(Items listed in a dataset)

* * *

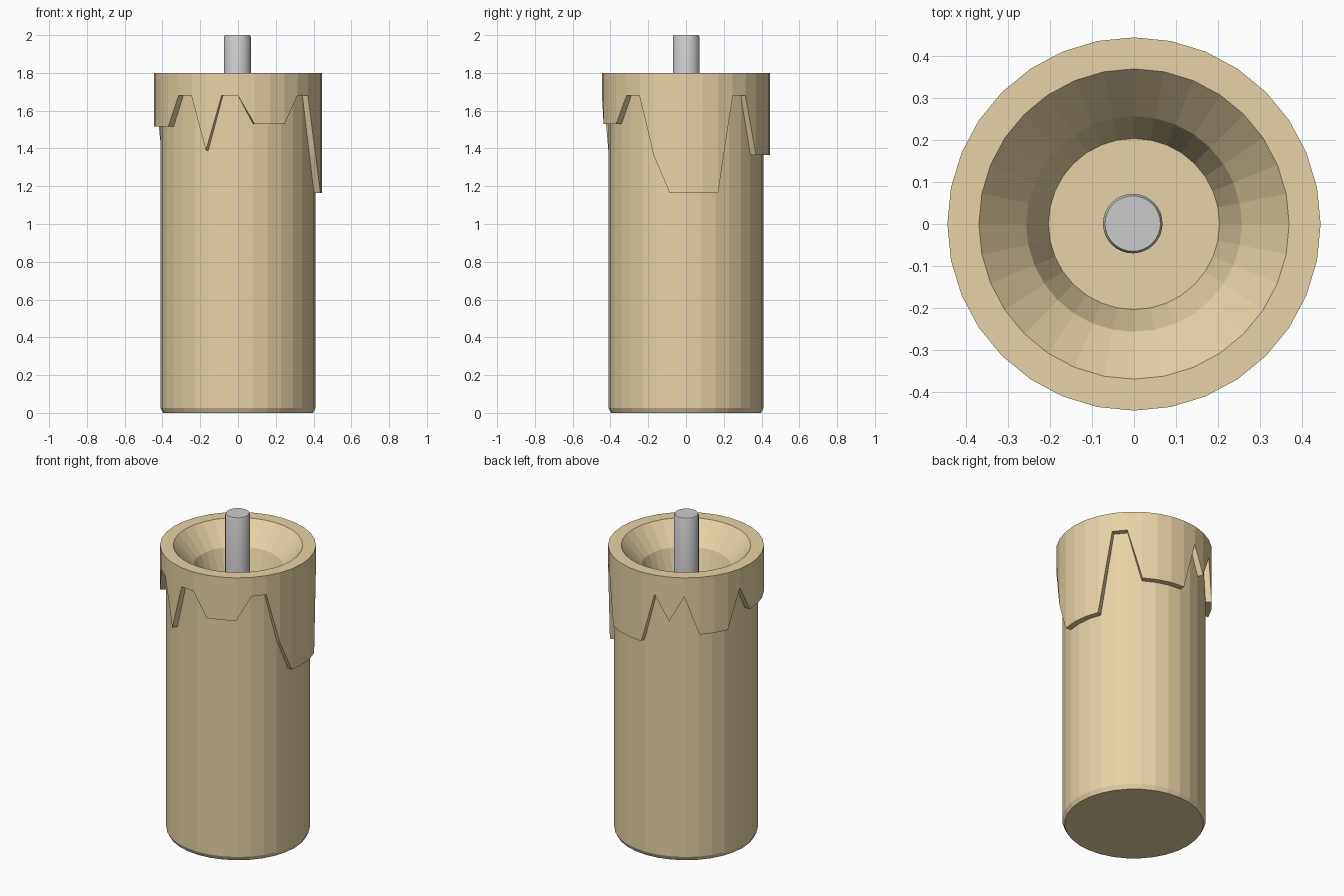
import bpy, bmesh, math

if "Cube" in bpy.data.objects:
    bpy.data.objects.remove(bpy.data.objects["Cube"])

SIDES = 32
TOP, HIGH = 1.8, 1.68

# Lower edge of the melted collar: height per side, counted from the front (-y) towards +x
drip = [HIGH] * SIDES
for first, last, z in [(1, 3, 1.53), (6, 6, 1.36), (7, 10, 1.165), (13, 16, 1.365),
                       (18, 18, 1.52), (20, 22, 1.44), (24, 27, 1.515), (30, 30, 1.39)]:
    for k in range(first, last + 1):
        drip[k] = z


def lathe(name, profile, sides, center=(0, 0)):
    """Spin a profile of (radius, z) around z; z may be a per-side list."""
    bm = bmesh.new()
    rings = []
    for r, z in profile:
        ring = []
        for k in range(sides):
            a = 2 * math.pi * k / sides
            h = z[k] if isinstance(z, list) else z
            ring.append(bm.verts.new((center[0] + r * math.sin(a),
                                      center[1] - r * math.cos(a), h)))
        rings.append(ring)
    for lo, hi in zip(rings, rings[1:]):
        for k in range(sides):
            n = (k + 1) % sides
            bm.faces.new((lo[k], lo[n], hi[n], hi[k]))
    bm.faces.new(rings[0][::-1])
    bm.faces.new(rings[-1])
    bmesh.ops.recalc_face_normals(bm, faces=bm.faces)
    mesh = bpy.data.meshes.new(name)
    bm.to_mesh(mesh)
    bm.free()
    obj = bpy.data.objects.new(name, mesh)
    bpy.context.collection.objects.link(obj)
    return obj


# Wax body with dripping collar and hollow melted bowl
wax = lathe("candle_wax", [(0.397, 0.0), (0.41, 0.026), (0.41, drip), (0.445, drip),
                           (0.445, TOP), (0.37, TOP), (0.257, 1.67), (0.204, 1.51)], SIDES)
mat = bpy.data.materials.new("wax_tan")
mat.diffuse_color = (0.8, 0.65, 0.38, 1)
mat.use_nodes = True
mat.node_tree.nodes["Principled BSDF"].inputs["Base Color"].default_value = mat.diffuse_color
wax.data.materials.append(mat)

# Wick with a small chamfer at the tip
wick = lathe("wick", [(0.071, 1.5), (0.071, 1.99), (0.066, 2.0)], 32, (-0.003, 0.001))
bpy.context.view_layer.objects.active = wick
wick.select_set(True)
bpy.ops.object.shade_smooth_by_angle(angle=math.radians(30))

* * *

◆ **Work instruction**: Print, from the entries above, the line with "# Wax body with", the line with "# Wick with a small chamfer at the tip" and all lines between them, exactly and with nothing else.

◆ **Reply**:
# Wax body with dripping collar and hollow melted bowl
wax = lathe("candle_wax", [(0.397, 0.0), (0.41, 0.026), (0.41, drip), (0.445, drip),
                           (0.445, TOP), (0.37, TOP), (0.257, 1.67), (0.204, 1.51)], SIDES)
mat = bpy.data.materials.new("wax_tan")
mat.diffuse_color = (0.8, 0.65, 0.38, 1)
mat.use_nodes = True
mat.node_tree.nodes["Principled BSDF"].inputs["Base Color"].default_value = mat.diffuse_color
wax.data.materials.append(mat)

# Wick with a small chamfer at the tip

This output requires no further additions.